### EXERCISE DIRECTIONS
Working from the start of the listing, please write out exactly the lines through the one that holds "rings = [ring(bm, d, y) for d, y in profile]", both included, and omit all pictures.
◇ ◇ ◇
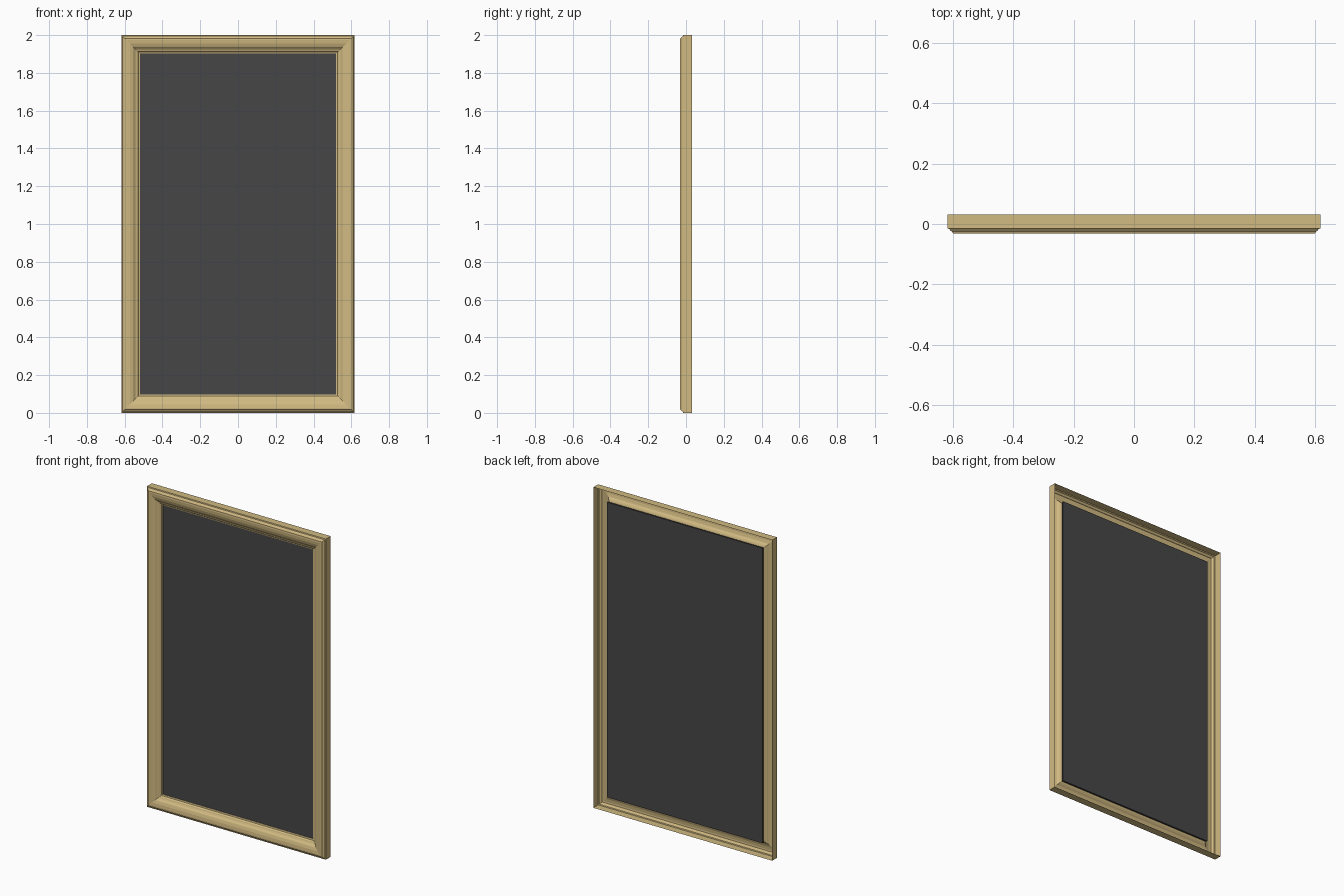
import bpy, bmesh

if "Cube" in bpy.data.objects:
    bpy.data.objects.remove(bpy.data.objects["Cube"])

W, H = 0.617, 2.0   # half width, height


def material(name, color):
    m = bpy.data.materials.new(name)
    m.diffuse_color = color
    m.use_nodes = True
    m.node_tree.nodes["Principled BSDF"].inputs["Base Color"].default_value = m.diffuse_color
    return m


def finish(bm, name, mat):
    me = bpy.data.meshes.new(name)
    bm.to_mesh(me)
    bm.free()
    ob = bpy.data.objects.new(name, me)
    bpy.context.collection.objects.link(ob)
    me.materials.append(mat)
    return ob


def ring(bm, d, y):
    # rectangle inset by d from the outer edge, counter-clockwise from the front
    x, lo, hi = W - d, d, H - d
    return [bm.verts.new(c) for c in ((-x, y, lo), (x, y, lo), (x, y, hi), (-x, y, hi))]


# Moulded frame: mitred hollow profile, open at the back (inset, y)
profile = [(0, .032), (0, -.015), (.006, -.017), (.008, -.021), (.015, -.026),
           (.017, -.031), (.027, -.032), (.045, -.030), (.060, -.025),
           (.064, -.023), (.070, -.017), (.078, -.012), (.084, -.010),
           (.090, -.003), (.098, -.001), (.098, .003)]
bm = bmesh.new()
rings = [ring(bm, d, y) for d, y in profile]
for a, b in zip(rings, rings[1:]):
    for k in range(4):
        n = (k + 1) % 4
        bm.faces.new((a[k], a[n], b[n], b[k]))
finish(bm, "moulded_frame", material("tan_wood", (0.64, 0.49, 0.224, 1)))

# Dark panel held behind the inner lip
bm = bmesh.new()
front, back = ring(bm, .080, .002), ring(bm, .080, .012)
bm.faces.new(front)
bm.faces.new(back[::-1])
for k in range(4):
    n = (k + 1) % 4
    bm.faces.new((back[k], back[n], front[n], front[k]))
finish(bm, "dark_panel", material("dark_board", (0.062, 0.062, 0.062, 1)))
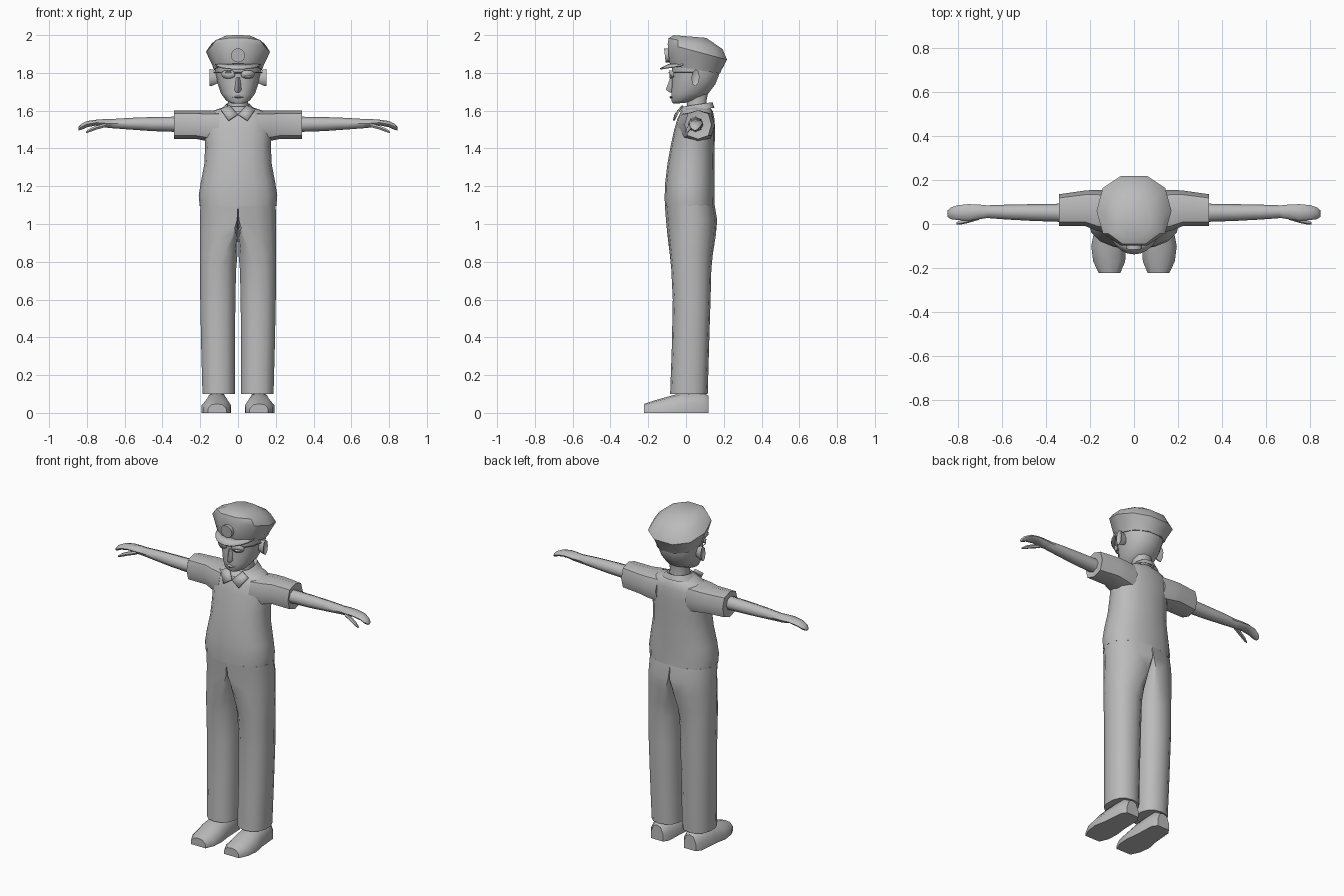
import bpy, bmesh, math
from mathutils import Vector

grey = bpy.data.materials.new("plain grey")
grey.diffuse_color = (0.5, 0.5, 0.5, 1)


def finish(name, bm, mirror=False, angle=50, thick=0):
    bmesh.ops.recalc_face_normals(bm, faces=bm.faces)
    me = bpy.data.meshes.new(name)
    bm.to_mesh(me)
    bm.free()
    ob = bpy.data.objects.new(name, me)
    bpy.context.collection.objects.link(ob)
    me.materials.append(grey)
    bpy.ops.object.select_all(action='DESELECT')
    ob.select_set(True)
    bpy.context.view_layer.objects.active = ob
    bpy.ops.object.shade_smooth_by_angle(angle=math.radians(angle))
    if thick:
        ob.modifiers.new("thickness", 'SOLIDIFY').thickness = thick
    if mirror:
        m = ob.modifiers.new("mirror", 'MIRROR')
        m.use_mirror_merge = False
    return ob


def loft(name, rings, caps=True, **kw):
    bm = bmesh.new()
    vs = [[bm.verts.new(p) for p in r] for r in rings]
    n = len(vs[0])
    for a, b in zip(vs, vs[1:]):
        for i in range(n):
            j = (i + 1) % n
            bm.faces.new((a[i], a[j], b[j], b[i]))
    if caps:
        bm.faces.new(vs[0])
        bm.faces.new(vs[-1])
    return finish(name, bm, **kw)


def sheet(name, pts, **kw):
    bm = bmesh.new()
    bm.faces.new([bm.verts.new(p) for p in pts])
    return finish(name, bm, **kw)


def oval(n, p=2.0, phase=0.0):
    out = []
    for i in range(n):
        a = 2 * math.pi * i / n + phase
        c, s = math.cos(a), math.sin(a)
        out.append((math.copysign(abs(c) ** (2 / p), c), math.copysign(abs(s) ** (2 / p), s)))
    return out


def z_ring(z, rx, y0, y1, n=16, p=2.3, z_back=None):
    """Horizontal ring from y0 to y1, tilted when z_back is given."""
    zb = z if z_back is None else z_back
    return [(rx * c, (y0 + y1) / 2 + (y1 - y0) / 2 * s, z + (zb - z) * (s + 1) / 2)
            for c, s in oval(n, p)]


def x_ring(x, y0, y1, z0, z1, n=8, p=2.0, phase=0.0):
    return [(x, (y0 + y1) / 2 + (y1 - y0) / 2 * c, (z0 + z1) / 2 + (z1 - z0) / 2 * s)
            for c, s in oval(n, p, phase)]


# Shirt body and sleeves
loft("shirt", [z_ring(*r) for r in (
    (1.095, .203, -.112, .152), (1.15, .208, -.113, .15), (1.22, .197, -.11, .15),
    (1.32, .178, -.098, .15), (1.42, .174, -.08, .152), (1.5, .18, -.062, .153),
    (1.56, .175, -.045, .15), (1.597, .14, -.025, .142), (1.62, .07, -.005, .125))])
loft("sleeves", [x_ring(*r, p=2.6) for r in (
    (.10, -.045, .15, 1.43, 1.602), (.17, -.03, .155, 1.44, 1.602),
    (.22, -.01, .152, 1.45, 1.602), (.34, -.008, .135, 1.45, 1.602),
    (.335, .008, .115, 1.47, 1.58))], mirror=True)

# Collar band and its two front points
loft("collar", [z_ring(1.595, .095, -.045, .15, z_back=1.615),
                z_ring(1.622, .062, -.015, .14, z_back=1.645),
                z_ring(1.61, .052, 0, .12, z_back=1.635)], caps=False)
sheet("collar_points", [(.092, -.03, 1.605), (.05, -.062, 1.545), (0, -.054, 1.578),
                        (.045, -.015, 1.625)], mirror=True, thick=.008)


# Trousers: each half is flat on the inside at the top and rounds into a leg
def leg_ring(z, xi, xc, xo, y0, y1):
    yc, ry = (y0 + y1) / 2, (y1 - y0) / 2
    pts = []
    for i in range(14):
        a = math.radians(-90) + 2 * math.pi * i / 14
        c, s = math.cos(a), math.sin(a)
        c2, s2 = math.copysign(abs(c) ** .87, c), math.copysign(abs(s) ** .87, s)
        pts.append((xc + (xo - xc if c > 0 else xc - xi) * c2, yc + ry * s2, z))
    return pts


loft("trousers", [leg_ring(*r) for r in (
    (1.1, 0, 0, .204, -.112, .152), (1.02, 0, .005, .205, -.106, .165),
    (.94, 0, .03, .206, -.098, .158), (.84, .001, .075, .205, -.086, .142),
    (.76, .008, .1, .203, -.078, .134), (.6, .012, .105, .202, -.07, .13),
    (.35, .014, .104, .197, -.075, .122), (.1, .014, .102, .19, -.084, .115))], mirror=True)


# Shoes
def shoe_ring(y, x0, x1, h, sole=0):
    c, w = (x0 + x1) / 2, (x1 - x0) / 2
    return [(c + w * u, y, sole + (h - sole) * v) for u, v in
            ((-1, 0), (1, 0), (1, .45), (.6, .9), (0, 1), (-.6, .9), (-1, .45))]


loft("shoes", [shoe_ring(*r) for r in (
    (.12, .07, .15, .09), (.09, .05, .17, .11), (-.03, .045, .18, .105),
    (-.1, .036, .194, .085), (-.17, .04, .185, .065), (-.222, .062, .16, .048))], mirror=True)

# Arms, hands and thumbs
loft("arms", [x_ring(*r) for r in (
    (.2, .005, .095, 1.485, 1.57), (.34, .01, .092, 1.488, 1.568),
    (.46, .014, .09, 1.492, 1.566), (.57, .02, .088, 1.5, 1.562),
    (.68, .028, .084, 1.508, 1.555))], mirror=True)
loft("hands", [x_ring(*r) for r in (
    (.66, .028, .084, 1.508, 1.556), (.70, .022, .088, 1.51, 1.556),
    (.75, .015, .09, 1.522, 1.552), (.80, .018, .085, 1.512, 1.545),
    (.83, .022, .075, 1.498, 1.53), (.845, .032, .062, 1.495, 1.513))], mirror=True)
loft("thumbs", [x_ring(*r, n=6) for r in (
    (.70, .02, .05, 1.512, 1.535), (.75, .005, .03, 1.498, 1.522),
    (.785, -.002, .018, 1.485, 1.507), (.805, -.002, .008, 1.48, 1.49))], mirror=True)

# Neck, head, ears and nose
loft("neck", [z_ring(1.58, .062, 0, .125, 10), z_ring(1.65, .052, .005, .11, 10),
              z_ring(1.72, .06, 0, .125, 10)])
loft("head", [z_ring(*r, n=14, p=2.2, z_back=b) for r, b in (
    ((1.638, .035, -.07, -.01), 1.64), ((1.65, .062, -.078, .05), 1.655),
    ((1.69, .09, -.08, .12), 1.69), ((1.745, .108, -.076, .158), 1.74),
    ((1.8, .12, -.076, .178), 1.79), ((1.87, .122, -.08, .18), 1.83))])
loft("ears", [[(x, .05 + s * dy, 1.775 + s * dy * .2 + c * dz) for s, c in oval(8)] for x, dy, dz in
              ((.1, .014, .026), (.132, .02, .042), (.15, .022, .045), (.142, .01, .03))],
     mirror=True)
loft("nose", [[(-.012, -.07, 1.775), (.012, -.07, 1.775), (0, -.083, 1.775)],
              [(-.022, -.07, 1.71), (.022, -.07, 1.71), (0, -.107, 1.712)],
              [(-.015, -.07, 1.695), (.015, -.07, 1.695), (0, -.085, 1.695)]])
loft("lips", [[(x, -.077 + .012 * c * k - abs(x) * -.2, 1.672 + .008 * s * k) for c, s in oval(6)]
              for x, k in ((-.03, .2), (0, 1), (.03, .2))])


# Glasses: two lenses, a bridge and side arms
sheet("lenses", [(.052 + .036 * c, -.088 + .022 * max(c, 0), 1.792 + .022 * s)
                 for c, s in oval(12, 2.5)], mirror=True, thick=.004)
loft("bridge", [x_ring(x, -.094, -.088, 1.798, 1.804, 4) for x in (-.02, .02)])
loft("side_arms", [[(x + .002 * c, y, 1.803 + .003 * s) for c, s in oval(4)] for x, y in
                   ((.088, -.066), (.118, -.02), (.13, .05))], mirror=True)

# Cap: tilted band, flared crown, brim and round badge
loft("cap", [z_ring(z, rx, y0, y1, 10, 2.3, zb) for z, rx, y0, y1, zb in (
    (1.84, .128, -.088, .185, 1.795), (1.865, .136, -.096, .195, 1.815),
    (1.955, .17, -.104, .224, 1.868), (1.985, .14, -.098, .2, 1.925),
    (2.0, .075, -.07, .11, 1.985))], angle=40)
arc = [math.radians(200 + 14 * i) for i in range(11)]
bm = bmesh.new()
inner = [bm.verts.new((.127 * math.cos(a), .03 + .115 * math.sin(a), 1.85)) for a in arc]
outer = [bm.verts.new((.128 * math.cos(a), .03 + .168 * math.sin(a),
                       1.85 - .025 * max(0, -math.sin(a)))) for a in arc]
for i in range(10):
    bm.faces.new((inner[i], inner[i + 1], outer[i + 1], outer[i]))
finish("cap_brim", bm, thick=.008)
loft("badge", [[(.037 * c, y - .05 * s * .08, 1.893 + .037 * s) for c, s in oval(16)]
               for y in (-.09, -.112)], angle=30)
◇ ◇ ◇
### FINISHED EXERCISE
import bpy, bmesh

if "Cube" in bpy.data.objects:
    bpy.data.objects.remove(bpy.data.objects["Cube"])

W, H = 0.617, 2.0   # half width, height


def material(name, color):
    m = bpy.data.materials.new(name)
    m.diffuse_color = color
    m.use_nodes = True
    m.node_tree.nodes["Principled BSDF"].inputs["Base Color"].default_value = m.diffuse_color
    return m


def finish(bm, name, mat):
    me = bpy.data.meshes.new(name)
    bm.to_mesh(me)
    bm.free()
    ob = bpy.data.objects.new(name, me)
    bpy.context.collection.objects.link(ob)
    me.materials.append(mat)
    return ob


def ring(bm, d, y):
    # rectangle inset by d from the outer edge, counter-clockwise from the front
    x, lo, hi = W - d, d, H - d
    return [bm.verts.new(c) for c in ((-x, y, lo), (x, y, lo), (x, y, hi), (-x, y, hi))]


# Moulded frame: mitred hollow profile, open at the back (inset, y)
profile = [(0, .032), (0, -.015), (.006, -.017), (.008, -.021), (.015, -.026),
           (.017, -.031), (.027, -.032), (.045, -.030), (.060, -.025),
           (.064, -.023), (.070, -.017), (.078, -.012), (.084, -.010),
           (.090, -.003), (.098, -.001), (.098, .003)]
bm = bmesh.new()
rings = [ring(bm, d, y) for d, y in profile]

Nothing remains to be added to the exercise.